Article
The present research applies a self‐determination theory framework to capture the broad spectrum of reasons why individuals engage in harmful normative behaviors. This correlational study (N = 242) focused on harmful behaviors that were either supported by one's in‐group or not. Participants whose in‐group encourages them to engage in a harmful beh...
Article
Full-text available
Social identity is considered a key social psychological variable to understand intergroup behaviors. Given that social identity has been associated with divergent outcomes (e.g., individual well-being, helping behaviors, ingroup bias), we investigated which dimensions of social identification yield these divergent consequences. To this aim, the pr...
Article
Objective This article tested whether hockey fans' selfdetermined and non self-determined motivation for engaging in derogatory behaviors against an outgroup team predicted the frequency of these behaviors, fans' psychological well-being, and the quality of their social identity as a fan of their team.

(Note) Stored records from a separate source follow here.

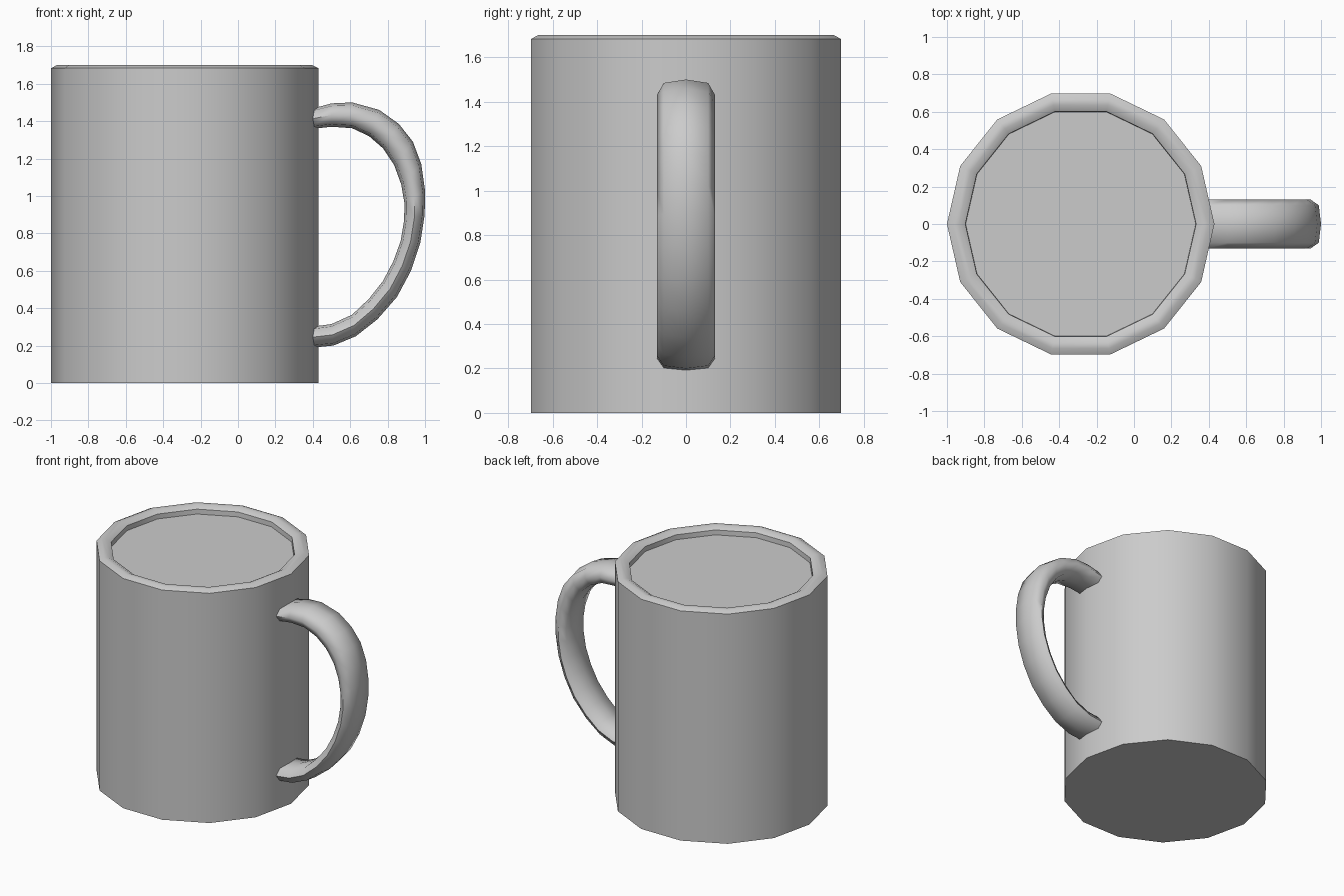
import bpy, bmesh, math
from mathutils import Vector

if "Cube" in bpy.data.objects:
    bpy.data.objects.remove(bpy.data.objects["Cube"])


def finish(name, bm, angle):
    bmesh.ops.recalc_face_normals(bm, faces=bm.faces)
    me = bpy.data.meshes.new(name)
    bm.to_mesh(me)
    bm.free()
    ob = bpy.data.objects.new(name, me)
    bpy.context.collection.objects.link(ob)
    bpy.ops.object.select_all(action='DESELECT')
    ob.select_set(True)
    bpy.context.view_layer.objects.active = ob
    bpy.ops.object.shade_smooth_by_angle(angle=math.radians(angle))
    return ob


def skin(name, rings, angle):
    """Bridge closed rings of points in order and cap both ends."""
    bm = bmesh.new()
    loops = [[bm.verts.new(p) for p in ring] for ring in rings]
    n = len(loops[0])
    for a, b in zip(loops, loops[1:]):
        for i in range(n):
            j = (i + 1) % n
            bm.faces.new((a[i], a[j], b[j], b[i]))
    bm.faces.new(loops[0][::-1])
    bm.faces.new(loops[-1])
    return finish(name, bm, angle)


# 14-sided cup, filled nearly to its bevelled rim
SIDES, CX = 14, -0.285
profile = [(0.715, 0), (0.715, 1.683), (0.682, 1.70), (0.652, 1.70),
           (0.617, 1.68), (0.615, 1.645)]
skin("cup", [[(CX + r * math.cos(math.tau * i / SIDES),
               r * math.sin(math.tau * i / SIDES), z)
              for i in range(SIDES)] for r, z in profile], 40)

# Handle: outer and inner edge of the band, seen from the front
outer = [(0.39, 1.465), (0.50, 1.495), (0.61, 1.50), (0.755, 1.46), (0.86, 1.385),
         (0.935, 1.29), (0.98, 1.17), (1.0, 1.03), (0.998, 0.90), (0.975, 0.75),
         (0.925, 0.60), (0.85, 0.46), (0.745, 0.34), (0.63, 0.25), (0.51, 0.20),
         (0.39, 0.188)]
inner = [(0.39, 1.358), (0.50, 1.37), (0.61, 1.362), (0.70, 1.32), (0.775, 1.255),
         (0.835, 1.165), (0.873, 1.06), (0.89, 0.96), (0.888, 0.87), (0.87, 0.76),
         (0.83, 0.65), (0.775, 0.545), (0.70, 0.45), (0.61, 0.365), (0.50, 0.315),
         (0.39, 0.30)]
# Rounded band section: (share of half thickness, y)
section = [(1, 0), (0.78, 0.1), (0, 0.13), (-0.78, 0.1),
           (-1, 0), (-0.78, -0.1), (0, -0.13), (0.78, -0.1)]
rings = []
for o, i in zip(outer, inner):
    o, i = Vector((o[0], 0, o[1])), Vector((i[0], 0, i[1]))
    mid, half = (o + i) / 2, (o - i) / 2
    rings.append([mid + half * t + Vector((0, y, 0)) for t, y in section])
skin("handle", rings, 65)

The two psychological theories we employ in th...
Article
Reports an error in "Self-Determination, Control, and Reactions to Changes in Workload: A Work Simulation" by Stacey L. Parker, Nerina L. Jimmieson and Catherine E. Amiot (Journal of Occupational Health Psychology, Advanced Online Publication, Mar 4, 2013, np). There are errors in Hypothesis 2 (a) and Hypothesis 4 (a). Hypothesis 2 (a) should read,...